The IEC is comprised of the following groups who advocate on behalf of startup ventures: MaRS, Communitech, CENGN, Ryerson University’s DMZ, Invest Ottawa, Next Generation Manufacturing Canada, Ontario Centres of Excellence, Spark and CCRM. New members and affiliate members will be joining soon to round out representation from across Canada.
Since its April 29 (2020) launch, the IEC has produced two white papers and accompanying free online events to present information and take questions from the public. The IEC will be launching its own website, but for now you can find the white papers here:
- FACTORY FORWARD: HOW ADVANCED MANUFACTURING IS RETOOLING ONTARIO’S INDUSTRIAL HEARTLAND
- THE POST-VIRAL PIVOT: HOW CANADA’S TECH STARTUPS CAN DRIVE THE RECOVERY FROM COVID-19
“Factory Forward” is a look at Ontario as a powerhouse of advanced manufacturing and explains the sector as follows: “The business of making things is in the midst of fundamental transformation. It’s rapidly moving up the evolutionary scale. Manufacturers aren’t just automating by outfitting their factories with robots, sensors and 3D printers; they’re also packing more technology, software and services into their physical products than ever before. And they’re harnessing data to do it all better and more efficiently. Advanced manufacturing in 2020 is about what knowledge gets built into final products. It’s less tied to what companies make than how they do it.”

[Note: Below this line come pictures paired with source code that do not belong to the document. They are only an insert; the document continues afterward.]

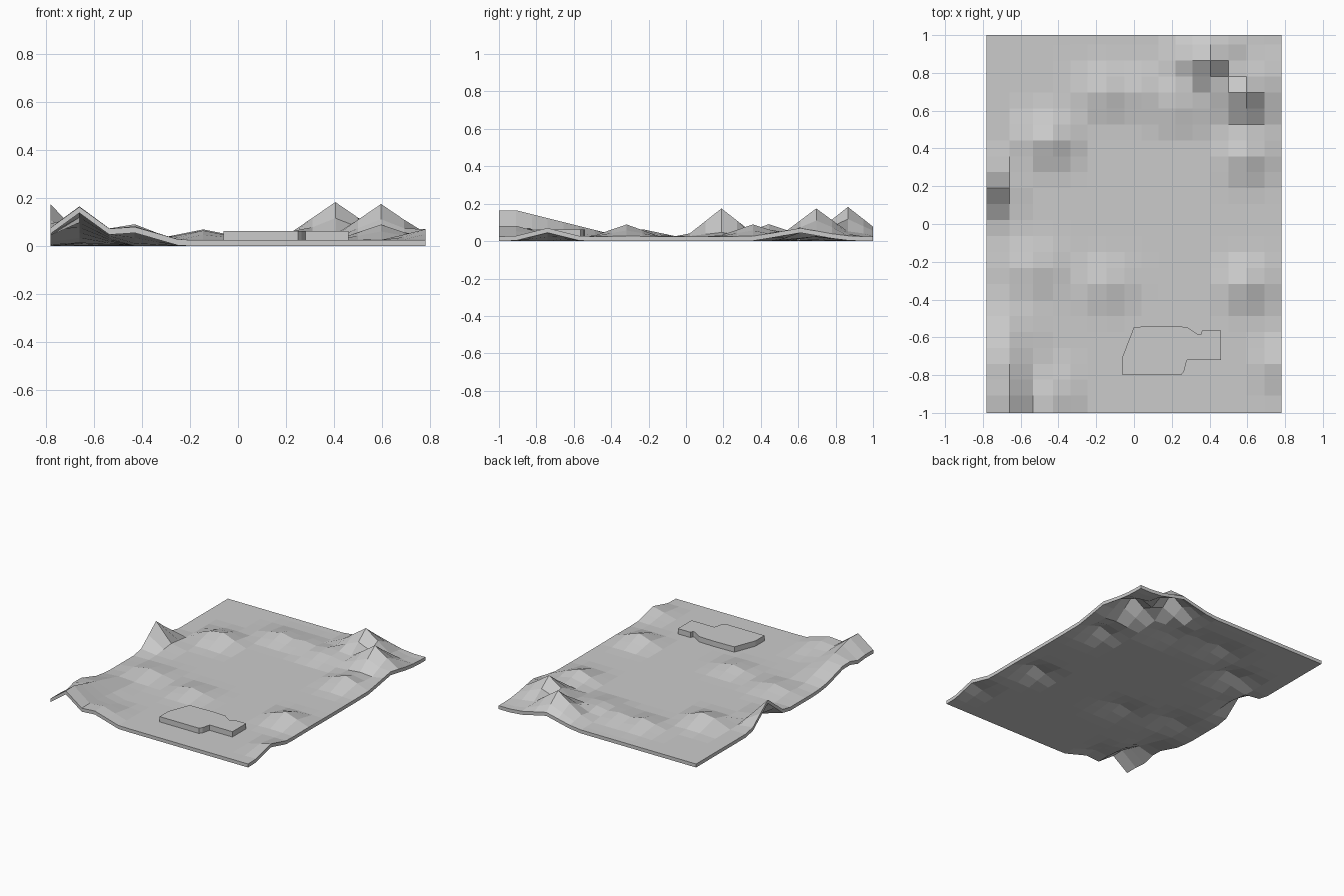
import bpy, bmesh

T = 0.025  # slab thickness

# terrain grid lines
XS = [-0.78, -0.66, -0.535, -0.43, -0.335, -0.245, -0.145, -0.05, 0.04,
      0.13, 0.22, 0.31, 0.405, 0.5, 0.595, 0.69, 0.78]
YS = [-1.0] + [0.95 - 0.0845 * k for k in range(22, -1, -1)] + [1.0]

# hills: centre x, centre y, height, reach in x, reach in y
HILLS = [
    (0.405, 0.866, 0.158, 0.23, 0.20),   # back right peaks
    (0.595, 0.697, 0.150, 0.22, 0.20),
    (0.78, 0.61, 0.045, 0.18, 0.25),
    (-0.78, 0.19, 0.150, 0.14, 0.19),    # left edge peak
    (-0.46, 0.445, 0.078, 0.20, 0.19),
    (-0.145, 0.70, 0.045, 0.22, 0.18),   # back ridge
    (0.04, 0.70, 0.035, 0.25, 0.18),
    (0.25, 0.66, 0.050, 0.25, 0.21),
    (0.595, 0.36, 0.065, 0.19, 0.19),
    (0.595, -0.32, 0.065, 0.19, 0.18),   # middle mounds
    (-0.145, -0.32, 0.040, 0.20, 0.18),
    (-0.535, -0.24, 0.040, 0.22, 0.19),
    (0.78, -0.74, 0.045, 0.18, 0.18),    # right edge mound
    (-0.66, -0.95, 0.150, 0.19, 0.60),   # front left ridge
    (-0.78, -0.70, 0.080, 0.24, 0.27),
    (-0.43, -0.95, 0.068, 0.19, 0.25),
]


def height(x, y):
    return max(0, max(h * max(0, 1 - abs(x - cx) / rx) * max(0, 1 - abs(y - cy) / ry)
                      for cx, cy, h, rx, ry in HILLS))


def add_object(name, bm):
    bmesh.ops.recalc_face_normals(bm, faces=bm.faces)
    mesh = bpy.data.meshes.new(name)
    bm.to_mesh(mesh)
    bm.free()
    ob = bpy.data.objects.new(name, mesh)
    bpy.context.collection.objects.link(ob)
    return ob


def extrude_up(bm, dz):
    res = bmesh.ops.extrude_face_region(bm, geom=bm.faces[:], use_keep_orig=True)
    verts = [g for g in res["geom"] if isinstance(g, bmesh.types.BMVert)]
    bmesh.ops.translate(bm, verts=verts, vec=(0, 0, dz))


# terrain slab: an undulating sheet extruded upward
bm = bmesh.new()
grid = [[bm.verts.new((x, y, height(x, y))) for x in XS] for y in YS]
for r0, r1 in zip(grid, grid[1:]):
    for i in range(len(XS) - 1):
        bm.faces.new((r0[i], r0[i + 1], r1[i + 1], r1[i]))
extrude_up(bm, T)
add_object("terrain", bm)

# raised building block
OUTLINE = [(-0.06, -0.8), (0.25, -0.8), (0.265, -0.78), (0.28, -0.72), (0.46, -0.72),
           (0.46, -0.565), (0.36, -0.565), (0.355, -0.585), (0.34, -0.585),
           (0.28, -0.545), (0.17, -0.54), (0.0, -0.545), (-0.06, -0.7)]
bm = bmesh.new()
bm.faces.new([bm.verts.new((x, y, 0.01)) for x, y in OUTLINE])
extrude_up(bm, 0.053)
add_object("building", bm)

As stated in the IEC news release about the report, Ontario has tremendous strength in manufacturing, with one in 10 of the province’s jobs in manufacturing. Advanced manufacturing is contributing an outsized share of economic growth in Canada. There is more investment in R&D and advanced manufacturing employs more high-skilled workers than other types of manufacturing. The work conducted in CCRM’s Centre for Advanced Therapeutic Cell Technologies and Centre for Cell and Vector Production fit into this category.
“We need to find a way in Canada to create sticky companies,” says Michael May, president and CEO of CCRM. “We’ve done a great job of creating intellectual property [IP] and science. But IP is diffusible. It will go to where the money is. If we become masters of manufacturing, then the companies we create will stay in Canada.”

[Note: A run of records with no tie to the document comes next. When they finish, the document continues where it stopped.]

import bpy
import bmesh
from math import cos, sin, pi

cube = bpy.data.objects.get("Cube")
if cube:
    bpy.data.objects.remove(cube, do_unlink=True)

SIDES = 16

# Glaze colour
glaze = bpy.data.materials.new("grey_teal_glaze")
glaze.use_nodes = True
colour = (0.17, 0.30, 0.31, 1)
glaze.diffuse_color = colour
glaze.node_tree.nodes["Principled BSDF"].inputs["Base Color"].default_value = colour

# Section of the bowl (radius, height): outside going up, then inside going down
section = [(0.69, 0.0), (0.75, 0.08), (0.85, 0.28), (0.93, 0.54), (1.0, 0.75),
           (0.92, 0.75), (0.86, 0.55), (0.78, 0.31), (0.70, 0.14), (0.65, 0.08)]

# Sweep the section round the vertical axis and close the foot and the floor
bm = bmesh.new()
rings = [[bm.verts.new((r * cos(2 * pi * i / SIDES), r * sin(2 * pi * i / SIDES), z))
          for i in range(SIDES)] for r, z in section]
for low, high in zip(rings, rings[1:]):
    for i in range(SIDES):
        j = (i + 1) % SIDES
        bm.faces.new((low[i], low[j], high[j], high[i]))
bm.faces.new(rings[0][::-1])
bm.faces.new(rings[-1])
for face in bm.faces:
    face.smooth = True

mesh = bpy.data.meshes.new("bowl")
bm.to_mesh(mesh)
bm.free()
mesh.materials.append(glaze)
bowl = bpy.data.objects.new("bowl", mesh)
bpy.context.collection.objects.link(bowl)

CCRM’s strategy to focus on manufacturing has been partially realized by the establishment of the two facilities named above, but our future plans extend to commercial-scale biomanufacturing to fill a gap that exists in Canada to manufacture clinical grade cells for Phase 3 clinical trials. That capability is expected to attract cell and gene therapy companies to Canada and the facility can serve other purposes in the wake of future health needs. Read pages 16-17 of the report (see above) to learn more.

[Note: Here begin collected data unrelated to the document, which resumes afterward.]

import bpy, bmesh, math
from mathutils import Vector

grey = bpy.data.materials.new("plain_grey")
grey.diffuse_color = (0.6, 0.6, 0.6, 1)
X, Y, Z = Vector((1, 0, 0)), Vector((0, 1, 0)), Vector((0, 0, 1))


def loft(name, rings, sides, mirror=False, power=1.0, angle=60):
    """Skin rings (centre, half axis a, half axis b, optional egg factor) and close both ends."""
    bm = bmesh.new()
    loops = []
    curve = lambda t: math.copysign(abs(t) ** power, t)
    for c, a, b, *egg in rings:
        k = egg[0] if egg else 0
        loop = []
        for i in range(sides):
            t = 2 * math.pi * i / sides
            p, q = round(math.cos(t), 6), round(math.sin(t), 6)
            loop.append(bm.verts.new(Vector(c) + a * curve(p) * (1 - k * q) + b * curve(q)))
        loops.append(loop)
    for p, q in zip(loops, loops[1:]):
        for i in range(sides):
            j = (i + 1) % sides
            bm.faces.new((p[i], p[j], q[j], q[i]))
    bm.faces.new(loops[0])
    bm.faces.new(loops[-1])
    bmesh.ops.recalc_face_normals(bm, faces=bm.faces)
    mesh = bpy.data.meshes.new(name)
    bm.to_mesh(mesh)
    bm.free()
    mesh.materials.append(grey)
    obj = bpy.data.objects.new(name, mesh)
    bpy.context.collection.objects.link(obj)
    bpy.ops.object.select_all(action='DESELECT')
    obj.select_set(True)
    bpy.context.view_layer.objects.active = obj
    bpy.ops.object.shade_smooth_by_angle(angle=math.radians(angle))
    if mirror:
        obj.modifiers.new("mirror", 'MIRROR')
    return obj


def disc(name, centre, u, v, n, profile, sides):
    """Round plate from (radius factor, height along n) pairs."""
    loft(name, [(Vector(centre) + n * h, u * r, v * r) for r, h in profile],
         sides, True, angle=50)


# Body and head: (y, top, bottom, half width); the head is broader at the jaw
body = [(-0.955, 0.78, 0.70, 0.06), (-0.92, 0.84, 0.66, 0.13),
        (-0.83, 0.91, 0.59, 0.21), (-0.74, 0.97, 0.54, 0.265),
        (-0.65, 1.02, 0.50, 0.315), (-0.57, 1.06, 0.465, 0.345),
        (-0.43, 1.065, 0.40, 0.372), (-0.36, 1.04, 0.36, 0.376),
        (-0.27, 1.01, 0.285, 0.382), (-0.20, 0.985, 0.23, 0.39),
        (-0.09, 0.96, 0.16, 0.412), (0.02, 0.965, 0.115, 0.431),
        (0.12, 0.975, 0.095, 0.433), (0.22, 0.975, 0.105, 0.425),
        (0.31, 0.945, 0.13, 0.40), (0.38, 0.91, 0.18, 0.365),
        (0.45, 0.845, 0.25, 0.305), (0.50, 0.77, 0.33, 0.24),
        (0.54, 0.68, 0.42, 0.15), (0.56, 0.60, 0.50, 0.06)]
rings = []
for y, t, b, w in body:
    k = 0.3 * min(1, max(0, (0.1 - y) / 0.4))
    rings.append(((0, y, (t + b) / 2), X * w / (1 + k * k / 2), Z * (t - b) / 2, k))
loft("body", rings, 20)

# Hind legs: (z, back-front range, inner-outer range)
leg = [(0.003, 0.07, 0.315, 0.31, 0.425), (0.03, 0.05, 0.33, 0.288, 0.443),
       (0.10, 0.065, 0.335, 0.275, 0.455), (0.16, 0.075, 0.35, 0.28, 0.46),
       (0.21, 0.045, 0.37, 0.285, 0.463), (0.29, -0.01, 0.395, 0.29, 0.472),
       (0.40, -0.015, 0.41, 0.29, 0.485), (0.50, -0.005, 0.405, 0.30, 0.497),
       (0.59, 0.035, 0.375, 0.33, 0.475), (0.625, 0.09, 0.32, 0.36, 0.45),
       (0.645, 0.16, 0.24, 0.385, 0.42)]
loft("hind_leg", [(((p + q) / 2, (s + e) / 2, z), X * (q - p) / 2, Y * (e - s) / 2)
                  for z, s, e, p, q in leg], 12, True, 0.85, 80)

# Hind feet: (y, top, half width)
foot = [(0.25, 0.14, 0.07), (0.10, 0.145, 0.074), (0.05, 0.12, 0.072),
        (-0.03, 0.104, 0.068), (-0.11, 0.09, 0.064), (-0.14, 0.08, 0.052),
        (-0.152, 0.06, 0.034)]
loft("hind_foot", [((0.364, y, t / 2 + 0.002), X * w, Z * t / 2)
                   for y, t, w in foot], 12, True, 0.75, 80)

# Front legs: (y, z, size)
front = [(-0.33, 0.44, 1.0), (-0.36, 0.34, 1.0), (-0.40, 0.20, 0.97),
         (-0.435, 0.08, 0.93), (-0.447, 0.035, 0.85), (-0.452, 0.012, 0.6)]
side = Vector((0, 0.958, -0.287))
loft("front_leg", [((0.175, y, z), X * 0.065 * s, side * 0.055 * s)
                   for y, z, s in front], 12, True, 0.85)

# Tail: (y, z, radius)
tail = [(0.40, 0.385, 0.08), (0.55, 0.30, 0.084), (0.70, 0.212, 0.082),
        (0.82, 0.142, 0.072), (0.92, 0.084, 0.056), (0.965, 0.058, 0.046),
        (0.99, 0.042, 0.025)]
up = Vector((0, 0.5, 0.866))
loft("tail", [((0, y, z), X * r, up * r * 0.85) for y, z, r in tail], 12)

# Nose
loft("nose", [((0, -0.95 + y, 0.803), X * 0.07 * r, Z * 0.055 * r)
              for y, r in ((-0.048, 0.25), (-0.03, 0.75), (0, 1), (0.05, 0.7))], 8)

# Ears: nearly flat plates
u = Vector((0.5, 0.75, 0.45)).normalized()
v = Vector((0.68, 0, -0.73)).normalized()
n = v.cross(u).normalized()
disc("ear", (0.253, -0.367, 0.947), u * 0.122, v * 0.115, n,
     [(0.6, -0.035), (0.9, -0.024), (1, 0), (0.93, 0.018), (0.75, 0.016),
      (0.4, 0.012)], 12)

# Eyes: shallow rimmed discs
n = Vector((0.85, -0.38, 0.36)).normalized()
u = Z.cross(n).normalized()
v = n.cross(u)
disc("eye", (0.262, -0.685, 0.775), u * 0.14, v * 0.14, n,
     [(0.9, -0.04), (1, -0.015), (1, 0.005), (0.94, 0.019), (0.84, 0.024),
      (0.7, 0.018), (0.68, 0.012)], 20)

Some highlights from the first white paper, as per the IEC’s news release, include:
Tech startups already drive employment and growth
A 25-percent drop in employment in the technology startup sector would wipe out 274,000 jobs across the country with almost half based in Ontario. The report demonstrates how Canada’s technology ecosystem is providing jobs and growth today, as well as new ideas that will power the economy for years to come.
Startups help advanced industries punch above their weight
Advanced industries are creating jobs and are growing at a much faster rate than the overall economy.
After COVID-19, startups will help established corporations pivot
Startups and tech companies can pivot quickly to support their clients and help the economy become more resilient, which is critical as global supply chains cope with massive disruption. This is apparent with the number of startups that have partnered with established firms to create products that are working to contain the virus and support the community.
Expect several more white papers and events throughout 2020. Follow any of the IEC members for details as they become available.
Click below to watch the recording of the advanced manufacturing event, which was held on July 7.